A lot of things. I think probably the two biggest things Rutgers has taught me among a lot of things were; one, how to work collaboratively with people from different backgrounds and sort of how to use that to your advantage. And the second thing is really the importance of being involved in activities sort of outside the classroom.

I grew up in a kind of relatively homogeneous community in central New Jersey and my public health classes at Bloustein were really some of the first times that I was exposed to people from all different backgrounds. Of course, I’d experienced diversity before but not in the quantity that I feel like I got at Rutgers. And I feel when you’re working in a field, like public health, or public policy, or urban planning, you really are exposed to everything. And so having that in your undergraduate education is just like, it’s invaluable.

And I have been to a lot of other universities, and there’s really no place like Rutgers for that. I think. There are also so many ways to get involved in the community through Rutgers, doing internships, or at Bloustein, when I was there, we had to do a practicum in the fourth year of public health school, and I just had some really great experience that I feel set me up really well for, for real life.

Stuart Shapiro
Great. It is amazing when one stands on the podium at graduation, and looks out at the graduating students. The amazing diversity; racial diversity, background diversity, the number of first-generation students that we have here, and that that’s true, not just of us, but really throughout Rutgers. And so it’s really good to hear you say how valuable that was. What would you say that… let’s conclude by asking you, what would you say to students thinking about majoring in public health getting an MPH, or considering careers in the field? What advice would you give what encouragement would you give?

Stefania Davia
I would definitely say, and I hope it’s okay to say this, then obviously, what you do in the classroom and your studies and your grades, of course, matter. But personally, I think what really served me the best is also getting involved outside the classroom and getting some other experiences, practical experiences, that really got my feet wet a bit and gave me a taste for what was to come in a professional setting. You know, I got involved with the health outreach promotion and education group at Rutgers. And I did a lot of really cool stuff through them. And I feel like the real kind of magic happens when you can take what you learn in the classroom and utilize it in a real-world setting. And I just don’t think it’s ever too early to start looking for those experiences.

And it doesn’t have to be anything outrageous. There are ways to get involved in your local community that can provide this and I think Rutgers being in New Jersey and being in close proximity to so many big cities and big industries and big research centers, it’s just the perfect environment to cultivate a good mix of professional development with what you’re learning in the classroom. And so I would definitely say just get involved in as many exciting and cool things and nothing is ever too small to put your attention towards.

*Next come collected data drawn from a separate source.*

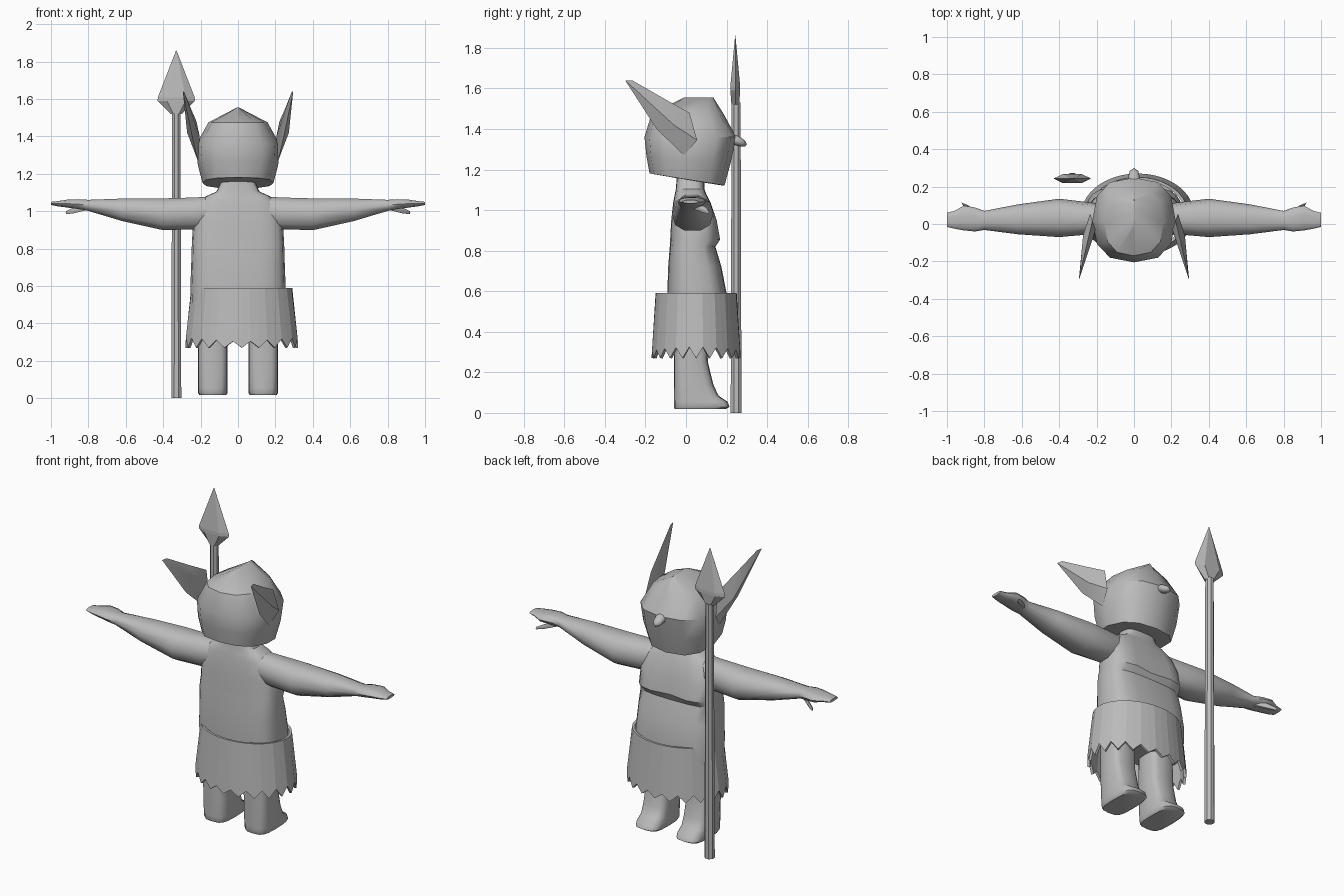
import bpy, bmesh, math
from mathutils import Vector

if "Cube" in bpy.data.objects:
    bpy.data.objects.remove(bpy.data.objects["Cube"])

grey = bpy.data.materials.new("plain grey")
grey.diffuse_color = (0.5, 0.5, 0.5, 1)
grey.use_nodes = True
grey.node_tree.nodes["Principled BSDF"].inputs["Base Color"].default_value = grey.diffuse_color


def finish(name, bm, angle=40):
    bmesh.ops.remove_doubles(bm, verts=bm.verts[:], dist=0.0005)
    bmesh.ops.recalc_face_normals(bm, faces=bm.faces[:])
    mesh = bpy.data.meshes.new(name)
    bm.to_mesh(mesh)
    bm.free()
    mesh.materials.append(grey)
    ob = bpy.data.objects.new(name, mesh)
    bpy.context.collection.objects.link(ob)
    bpy.ops.object.select_all(action='DESELECT')
    ob.select_set(True)
    bpy.context.view_layer.objects.active = ob
    if angle:
        bpy.ops.object.shade_smooth_by_angle(angle=math.radians(angle))
    return ob


def oval(n, e, turn=0.0):
    """Unit rounded-square outline; higher e is boxier."""
    pts = []
    for i in range(n):
        a = math.tau * i / n + turn
        c, s = math.cos(a), math.sin(a)
        pts.append((math.copysign(abs(c) ** (2 / e), c), math.copysign(abs(s) ** (2 / e), s)))
    return pts


def loft(name, rings, angle=40, caps=True):
    bm = bmesh.new()
    rows = [[bm.verts.new(p) for p in r] for r in rings]
    for a, b in zip(rows, rows[1:]):
        for i in range(len(a)):
            j = (i + 1) % len(a)
            bm.faces.new((a[i], a[j], b[j], b[i]))
    if caps:
        bm.faces.new(rows[0])
        bm.faces.new(rows[-1])
    return finish(name, bm, angle)


def upright(rows, n, e, cx=0.0, tilt=None):
    """Rings from (z, half width, back y, front y)."""
    out = []
    for k, (z, w, yb, yf) in enumerate(rows):
        t = tilt[k] if tilt else 0
        ring = []
        for u, v in oval(n, e):
            y = (yb + yf) / 2 + v * (yf - yb) / 2
            ring.append((cx + u * w, y, z + t * y))
        out.append(ring)
    return out


# Torso with chest shelf, shoulders and neck
rings = upright([(0.42, 0.25, -0.09, 0.20), (0.59, 0.255, -0.092, 0.20),
                 (0.72, 0.25, -0.088, 0.175), (0.82, 0.247, -0.08, 0.145),
                 (0.855, 0.245, -0.078, 0.172), (0.95, 0.24, -0.073, 0.155),
                 (1.04, 0.21, -0.063, 0.12), (1.08, 0.17, -0.055, 0.10),
                 (1.105, 0.115, -0.05, 0.09), (1.17, 0.085, -0.045, 0.09)], 20, 3.2)
for ring in rings[4:6]:  # groove between the chest halves
    x, y, z = ring[5]
    ring[5] = (x, y - 0.02, z)
loft("torso", rings, 35)

# Head, closing to a short ridge at the crown
loft("head", upright([(1.15, 0.10, 0.0, 0.17), (1.152, 0.19, -0.18, 0.19),
                      (1.25, 0.215, -0.195, 0.22), (1.36, 0.222, -0.205, 0.248),
                      (1.475, 0.158, -0.17, 0.185), (1.555, 0.004, -0.01, 0.135)],
                     12, 2.5, tilt=[-0.16, -0.16, -0.08, 0, 0, 0]), 35)

# Drooping nose
bm = bmesh.new()
bmesh.ops.create_uvsphere(bm, u_segments=8, v_segments=6, radius=1)
for v in bm.verts:
    x, y, z = v.co
    v.co = Vector((x * 0.032, 0.245 + y * 0.055, 1.345 + z * 0.026 - y * 0.02))
finish("nose", bm, 60)

for side, label in ((-1, "left"), (1, "right")):
    # Swept-back ear: outline around an outer and an inner ridge point
    bm = bmesh.new()
    edge = [(0.295, -0.30, 1.64), (0.288, -0.265, 1.64), (0.25, -0.10, 1.545), (0.222, 0.017, 1.48),
            (0.235, 0.055, 1.345), (0.215, -0.01, 1.27), (0.245, -0.145, 1.40)]
    rim = [bm.verts.new((side * x, y, z)) for x, y, z in edge]
    outer = bm.verts.new((side * 0.272, -0.06, 1.42))
    inner = bm.verts.new((side * 0.205, -0.03, 1.40))
    for i in range(len(rim)):
        for mid in (outer, inner):
            bm.faces.new((rim[i], rim[(i + 1) % len(rim)], mid))
    finish(label + "_ear", bm, 35)

    # Arm and flat hand: (x, low z, high z, back y, front y)
    rows = [(0.10, 0.93, 1.085, -0.05, 0.09), (0.23, 0.90, 1.077, -0.055, 0.115),
            (0.40, 0.895, 1.072, -0.07, 0.135), (0.62, 0.945, 1.07, -0.055, 0.105),
            (0.80, 1.00, 1.062, -0.032, 0.07), (0.85, 1.01, 1.065, -0.04, 0.088),
            (0.91, 1.018, 1.063, -0.034, 0.098), (0.96, 1.025, 1.055, -0.025, 0.07),
            (1.0, 1.033, 1.05, -0.015, 0.06)]
    loft(label + "_arm", [[(side * x, (yb + yf) / 2 + u * (yf - yb) / 2,
                            (lo + hi) / 2 + v * (hi - lo) / 2) for u, v in oval(10, 2.4)]
                          for x, lo, hi, yb, yf in rows], 50)

    # Thumb
    loft(label + "_thumb", [[(side * (x + u * r * 0.5), y + u * r, z + v * r) for u, v in oval(6, 2)]
                            for x, y, z, r in ((0.82, 0.045, 1.02, 0.018), (0.88, 0.085, 1.003, 0.016),
                                               (0.917, 0.105, 0.992, 0.009))], 50)

    # Leg and foot
    loft(label + "_leg", upright([(0.018, 0.072, -0.055, 0.195), (0.03, 0.08, -0.06, 0.215),
                                  (0.055, 0.08, -0.06, 0.205), (0.085, 0.08, -0.06, 0.16),
                                  (0.14, 0.08, -0.06, 0.135), (0.25, 0.08, -0.06, 0.108),
                                  (0.48, 0.08, -0.06, 0.10)], 16, 3.5, cx=side * 0.135), 45)

# Skirt with a ragged hem, open at top and bottom
N = 40
circle = oval(N, 2)
top = [(0.02 + u * 0.27, 0.05 + v * 0.20, 0.59) for u, v in circle]
hem = [(0.02 + u * 0.302, 0.05 + v * 0.22, 0.27 + (i % 2) * (0.03 + 0.025 * abs(u)))
       for i, (u, v) in enumerate(circle)]
skirt = loft("skirt", [top, hem], 0, caps=False)
mod = skirt.modifiers.new("thickness", 'SOLIDIFY')
mod.thickness = 0.015
mod.offset = -1

# Spear shaft
SX, SY = -0.33, 0.247
loft("spear_shaft", [[(SX + u * r, SY + v * r, z) for u, v in oval(8, 2, math.pi / 8)]
                     for z, r in ((0, 0.029), (0.27, 0.028), (1.53, 0.024))], 30)

# Flat diamond spear head
loft("spear_head", [[(SX + u * w, SY - 0.004 + v * d, z) for u, v in oval(6, 2)]
                    for z, w, d in ((1.52, 0.03, 0.022), (1.59, 0.10, 0.028),
                                    (1.61, 0.098, 0.028), (1.86, 0.001, 0.001))], 0)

Stuart Shapiro
That’s great advice. And of course, it is okay to say that.((laughing))

Stefania Davia
Yeah. ((laughing))

Stuart Shapiro
We definitely want our students to concentrate on their classes and all the wisdom our wonderful professors have to offer, but we also want them to get the most out of their four years as an undergraduate and it’s true in the graduate programs as well and you do that by having a much broader scope than just in the classroom. And we certainly recognize that.

Well, thank you. It’s been wonderful talking to you. Thank you for coming to us from across the ocean.

Stefania Davia
Thank you so much for having me. It was so nice.

Stuart Shapiro
Excellent. Also a big thank you to our production team, Amy Cobb and Karyn Olsen and we will see you next week with another talk from another alumnus from the Bloustein School. Until then, stay safe